WORK REQUIRED — Search the entries for the word "channel" and report each line that has it.

RECORD EXCERPTS —
------------------------------------------------------------

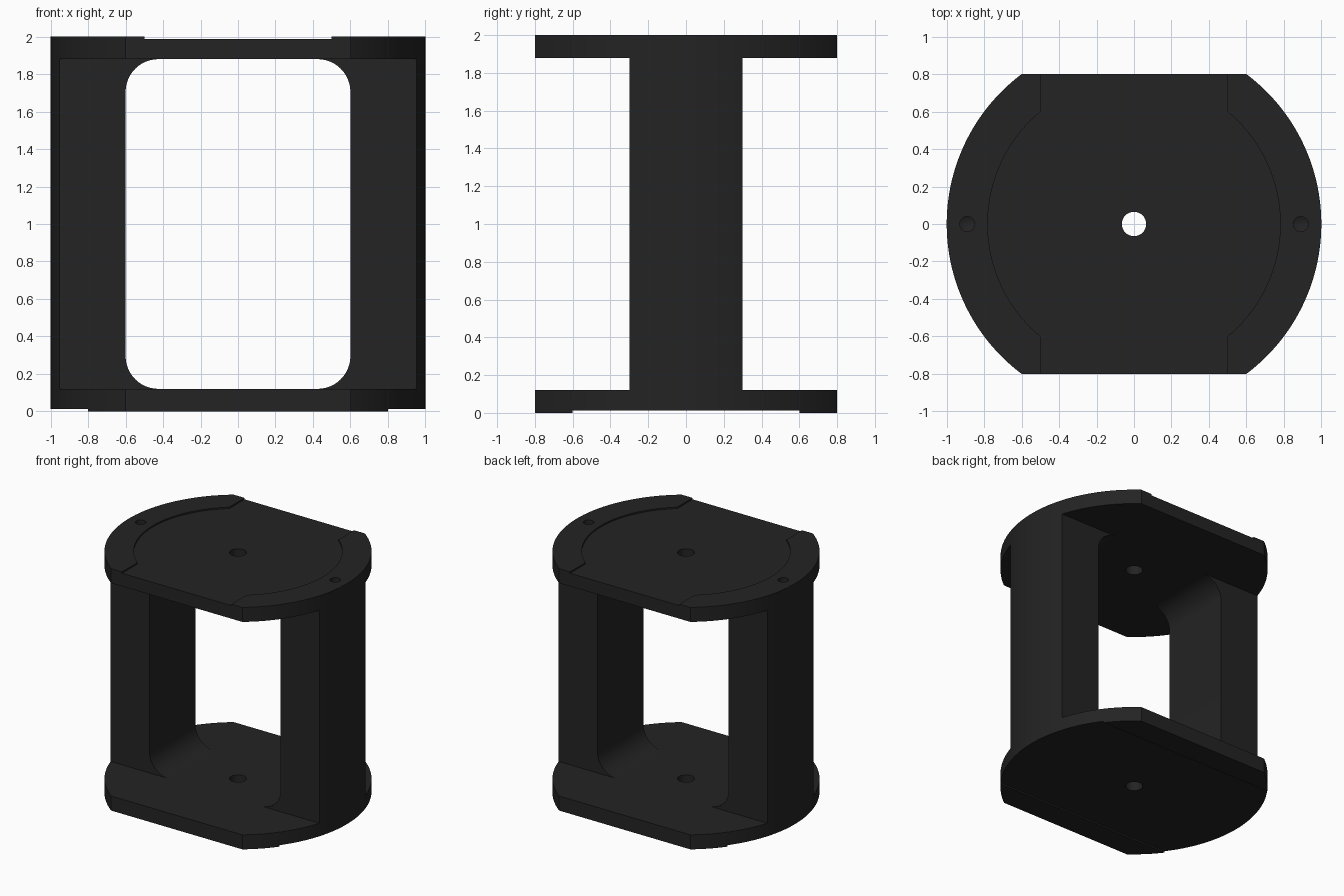
import bpy, bmesh
from math import sin, cos, asin, pi
from mathutils import Matrix

if "Cube" in bpy.data.objects:
    bpy.data.objects.remove(bpy.data.objects["Cube"])

STEP = 0.012      # depth of the shallow recesses
PLATE = 0.12      # end plate thickness


def arc(cx, cy, r, a0, a1, n):
    return [(cx + r * cos(a0 + (a1 - a0) * i / n),
             cy + r * sin(a0 + (a1 - a0) * i / n)) for i in range(n + 1)]


def obj_from(bm, name):
    bmesh.ops.recalc_face_normals(bm, faces=bm.faces)
    mesh = bpy.data.meshes.new(name)
    bm.to_mesh(mesh)
    bm.free()
    ob = bpy.data.objects.new(name, mesh)
    bpy.context.collection.objects.link(ob)
    return ob


def prism(name, pts, a, b, along_y=False):
    """Extrude a closed profile from a to b along z (or along y)."""
    bm = bmesh.new()
    place = (lambda p, t: (p[0], t, p[1])) if along_y else (lambda p, t: (p[0], p[1], t))
    lo = [bm.verts.new(place(p, a)) for p in pts]
    hi = [bm.verts.new(place(p, b)) for p in pts]
    bm.faces.new(lo)
    bm.faces.new(hi)
    for i in range(len(pts)):
        j = (i + 1) % len(pts)
        bm.faces.new((lo[i], lo[j], hi[j], hi[i]))
    return obj_from(bm, name)


def rect(x0, x1, y0, y1):
    return [(x0, y0), (x1, y0), (x1, y1), (x0, y1)]


def drill(name, x):
    """Blind drilled hole with a conical tip."""
    bm = bmesh.new()
    for r1, r2, z0, z1 in ((0.04, 0.04, 1.9, 2.1), (0.0, 0.04, 1.88, 1.9)):
        bmesh.ops.create_cone(bm, segments=32, radius1=r1, radius2=r2, depth=z1 - z0,
                              matrix=Matrix.Translation((x, 0, (z0 + z1) / 2)))
    # merge the two shells into one closed solid
    shared = [f for f in bm.faces if len(f.verts) > 4 and abs(f.calc_center_median().z - 1.9) < 1e-4]
    bmesh.ops.delete(bm, geom=shared, context='FACES_ONLY')
    bmesh.ops.remove_doubles(bm, verts=bm.verts, dist=1e-5)
    return obj_from(bm, name)


# Body: round bar with two flats
t = asin(0.8)
right = arc(0, 0, 1, -t, t, 64)
body = prism("bearing_frame", right + [(-x, -y) for x, y in right], 0, 2)

cutters = []
# Side pockets that leave the two columns between the plates
for s in (-1, 1):
    cutters.append(prism("side_pocket_cutter", rect(-1.2, 1.2, *sorted((0.3 * s, 1.2 * s))),
                         PLATE, 2 - PLATE))

# Rounded window through the middle
r, wx, z0, z1 = 0.175, 0.6, PLATE, 2 - PLATE
window = (arc(wx - r, z1 - r, r, 0, pi / 2, 16) + arc(-wx + r, z1 - r, r, pi / 2, pi, 16)
          + arc(-wx + r, z0 + r, r, pi, 1.5 * pi, 16) + arc(wx - r, z0 + r, r, 1.5 * pi, 2 * pi, 16))
cutters.append(prism("window_cutter", window, -0.4, 0.4, True))

# Top recess: disc joined with a straight channel
rr = (0.5 ** 2 + 0.6 ** 2) ** 0.5
u = asin(0.6 / rr)
half = [(0.5, -1)] + arc(0, 0, rr, -u, u, 48) + [(0.5, 1)]
cutters.append(prism("top_recess_cutter", half + [(-x, -y) for x, y in half], 2 - STEP, 2.1))

# Bottom recess: wide channel along x
cutters.append(prism("bottom_recess_cutter", rect(-1.2, 1.2, -0.6, 0.6), -0.1, STEP))

# Centre bore and the two blind holes
cutters.append(prism("bore_cutter", arc(0, 0, 0.065, 0, 2 * pi * 47 / 48, 47), -0.2, 2.2))
cutters += [drill("pin_hole_cutter", x) for x in (-0.89, 0.89)]

bpy.context.view_layer.objects.active = body
body.select_set(True)
for c in cutters:
    c.hide_render = True
    m = body.modifiers.new(c.name, 'BOOLEAN')
    m.operation, m.solver, m.object = 'DIFFERENCE', 'EXACT', c
    bpy.ops.object.modifier_apply(modifier=m.name)
    bpy.data.objects.remove(c)

bpy.ops.object.shade_smooth_by_angle(angle=0.5)

# Black finish
mat = bpy.data.materials.new("black")
mat.diffuse_color = (0.017, 0.017, 0.017, 1)
mat.use_nodes = True
mat.node_tree.nodes["Principled BSDF"].inputs["Base Color"].default_value = mat.diffuse_color
body.data.materials.clear()
body.data.materials.append(mat)
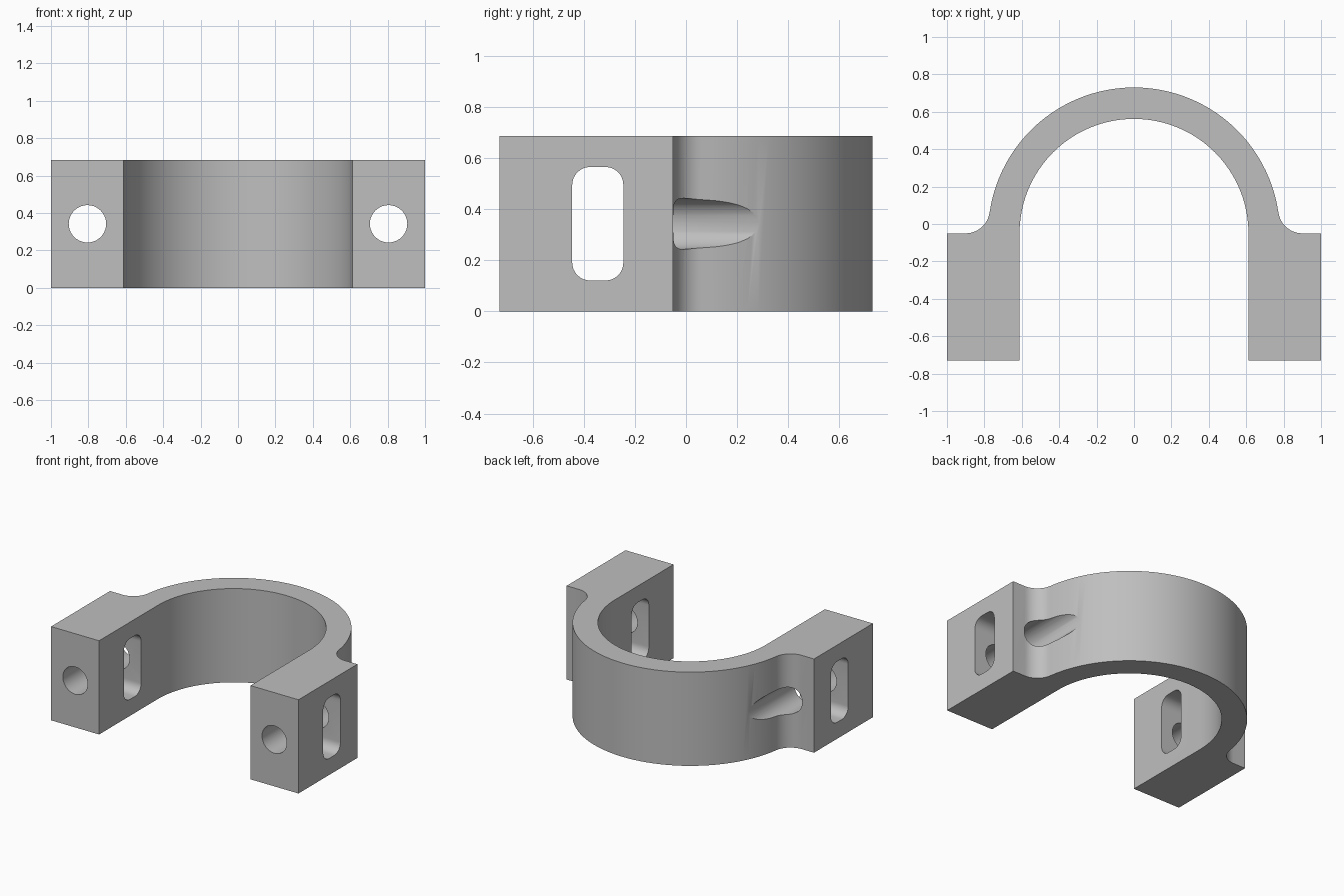
import bpy, bmesh
from math import sin, cos, pi, atan2, sqrt, radians

cube = bpy.data.objects.get("Cube")
if cube:
    bpy.data.objects.remove(cube, do_unlink=True)

HEIGHT, FRONT, SHOULDER = 0.685, -0.73, -0.05
INNER, OUTER, FILLET = 0.612, 0.78, 0.13

grey = bpy.data.materials.new("plain_grey")
grey.use_nodes = True
colour = (0.52, 0.52, 0.52, 1)
grey.diffuse_color = colour
grey.node_tree.nodes["Principled BSDF"].inputs["Base Color"].default_value = colour


def arc(cx, cy, r, a0, a1, n):
    return [(cx + r * cos(a0 + (a1 - a0) * i / n),
             cy + r * sin(a0 + (a1 - a0) * i / n)) for i in range(n + 1)]


def prism(name, outline, place, start, end):
    """Extrude a 2D outline from start to end; place maps (u, v, depth) to xyz."""
    bm = bmesh.new()
    rings = [[bm.verts.new(place(u, v, d)) for u, v in outline] for d in (start, end)]
    n = len(outline)
    for ring in rings:
        bm.faces.new(ring)
    for i in range(n):
        j = (i + 1) % n
        bm.faces.new((rings[0][i], rings[0][j], rings[1][j], rings[1][i]))
    bmesh.ops.recalc_face_normals(bm, faces=bm.faces)
    mesh = bpy.data.meshes.new(name)
    bm.to_mesh(mesh)
    bm.free()
    mesh.materials.append(grey)
    ob = bpy.data.objects.new(name, mesh)
    bpy.context.collection.objects.link(ob)
    return ob


# Clamp outline: right half of the outer edge, mirrored, then the inner arch
fillet_x = sqrt((OUTER + FILLET) ** 2 - FILLET ** 2)
touch = atan2(FILLET, fillet_x)
right = [(1, FRONT), (1, SHOULDER)]
right += arc(fillet_x, SHOULDER + FILLET, FILLET, -pi / 2, touch - pi, 12)
right += arc(0, SHOULDER, OUTER, touch, pi / 2, 24)[1:]
left = [(-x, y) for x, y in reversed(right[:-1])]
inner = [(-INNER, FRONT)] + arc(0, SHOULDER, INNER, pi, 0, 48) + [(INNER, FRONT)]
clamp = prism("clamp_body", right + left + inner, lambda u, v, d: (u, v, d), 0, HEIGHT)

# Cutters: one bolt hole through each lug, one rounded slot across both lugs
cutters = []
for side in (-1, 1):
    circle = arc(side * 0.805, HEIGHT / 2, 0.1, 0, 2 * pi, 40)[:-1]
    cutters.append(prism("bolt_hole_cutter", circle, lambda u, v, d: (u, d, v), -0.9, 0.6))

slot = []
for i, (sy, sz) in enumerate(((1, 1), (-1, 1), (-1, -1), (1, -1))):
    slot += arc(-0.345 + sy * 0.03, HEIGHT / 2 + sz * 0.152, 0.07,
                i * pi / 2, (i + 1) * pi / 2, 8)
cutters.append(prism("slot_cutter", slot, lambda u, v, d: (d, u, v), -1.2, 1.2))

bpy.ops.object.select_all(action='DESELECT')
clamp.select_set(True)
bpy.context.view_layer.objects.active = clamp
for cutter in cutters:
    cutter.hide_render = True
    mod = clamp.modifiers.new("cut", 'BOOLEAN')
    mod.operation = 'DIFFERENCE'
    mod.solver = 'EXACT'
    mod.object = cutter
    bpy.ops.object.modifier_apply(modifier=mod.name)
    bpy.data.objects.remove(cutter, do_unlink=True)

bpy.ops.object.shade_smooth_by_angle(angle=radians(30))
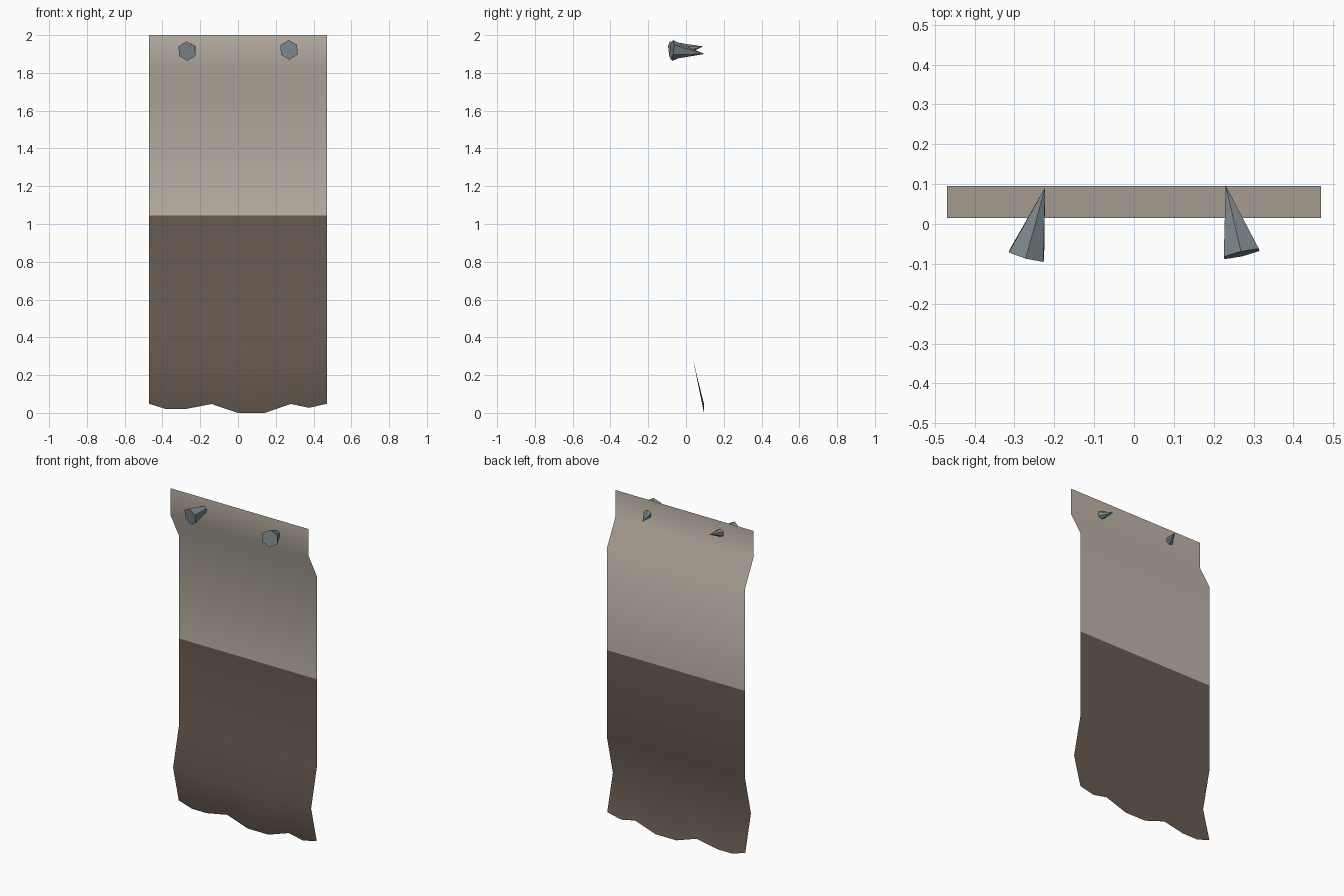
import bpy, bmesh, math
from mathutils import Vector

if "Cube" in bpy.data.objects:
    bpy.data.objects.remove(bpy.data.objects["Cube"])


def material(name, rgb):
    m = bpy.data.materials.new(name)
    m.diffuse_color = (*rgb, 1)
    m.use_nodes = True
    m.node_tree.nodes["Principled BSDF"].inputs["Base Color"].default_value = m.diffuse_color
    return m


linen = material("pale linen", (0.53, 0.465, 0.40))
brown = material("dark brown cloth", (0.138, 0.105, 0.082))
steel = material("grey steel", (0.20, 0.24, 0.26))


def add_object(name, bm, mats):
    mesh = bpy.data.meshes.new(name)
    bm.to_mesh(mesh)
    bm.free()
    for m in mats:
        mesh.materials.append(m)
    ob = bpy.data.objects.new(name, mesh)
    bpy.context.collection.objects.link(ob)
    return ob


# Hanging cloth: a side profile swept across, ending in a ragged hem
SPLIT = 1.045
profile = [(0.015, 2.0), (0.015, 1.835), (0.095, 1.68),
           (0.095, SPLIT), (0.095, 0.50), (0.04, 0.27)]   # (y, z)
hem = [(-0.47, 0.048), (-0.38, 0.02), (-0.28, 0.02), (-0.14, 0.047), (0, 0.0),
       (0.14, 0.0), (0.28, 0.047), (0.375, 0.027), (0.47, 0.048)]  # (x, z)
bm = bmesh.new()
rows = [[bm.verts.new((x, y, z)) for x, _ in hem] for y, z in profile]
rows.append([bm.verts.new((x, 0.095, z)) for x, z in hem])
for upper, lower in zip(rows, rows[1:]):
    for i in range(len(hem) - 1):
        f = bm.faces.new((lower[i], lower[i + 1], upper[i + 1], upper[i]))
        f.smooth = True
        f.material_index = int(f.calc_center_median().z < SPLIT)
add_object("banner_cloth", bm, [linen, brown])


# Six-sided spikes driven through the top of the cloth
def spike(name, head, tip):
    head, tip = Vector(head), Vector(tip)
    axis = tip - head
    side = axis.cross(Vector((0, 0, 1))).normalized()
    up = side.cross(axis).normalized()
    bm = bmesh.new()
    ring = []
    for k in range(6):
        a = math.tau * k / 6
        ring.append(bm.verts.new(head + 0.052 * (up * math.cos(a) + side * math.sin(a))))
    point = bm.verts.new(tip)
    bm.faces.new(ring)
    for k in range(6):
        bm.faces.new((ring[k], ring[(k + 1) % 6], point))
    bmesh.ops.recalc_face_normals(bm, faces=bm.faces)
    add_object(name, bm, [steel])


spike("left_spike", (-0.27, -0.08, 1.915), (-0.223, 0.092, 1.94))
spike("right_spike", (0.27, -0.075, 1.922), (0.23, 0.097, 1.90))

------------------------------------------------------------

ANSWER SPACE —
# Top recess: disc joined with a straight channel
# Bottom recess: wide channel along x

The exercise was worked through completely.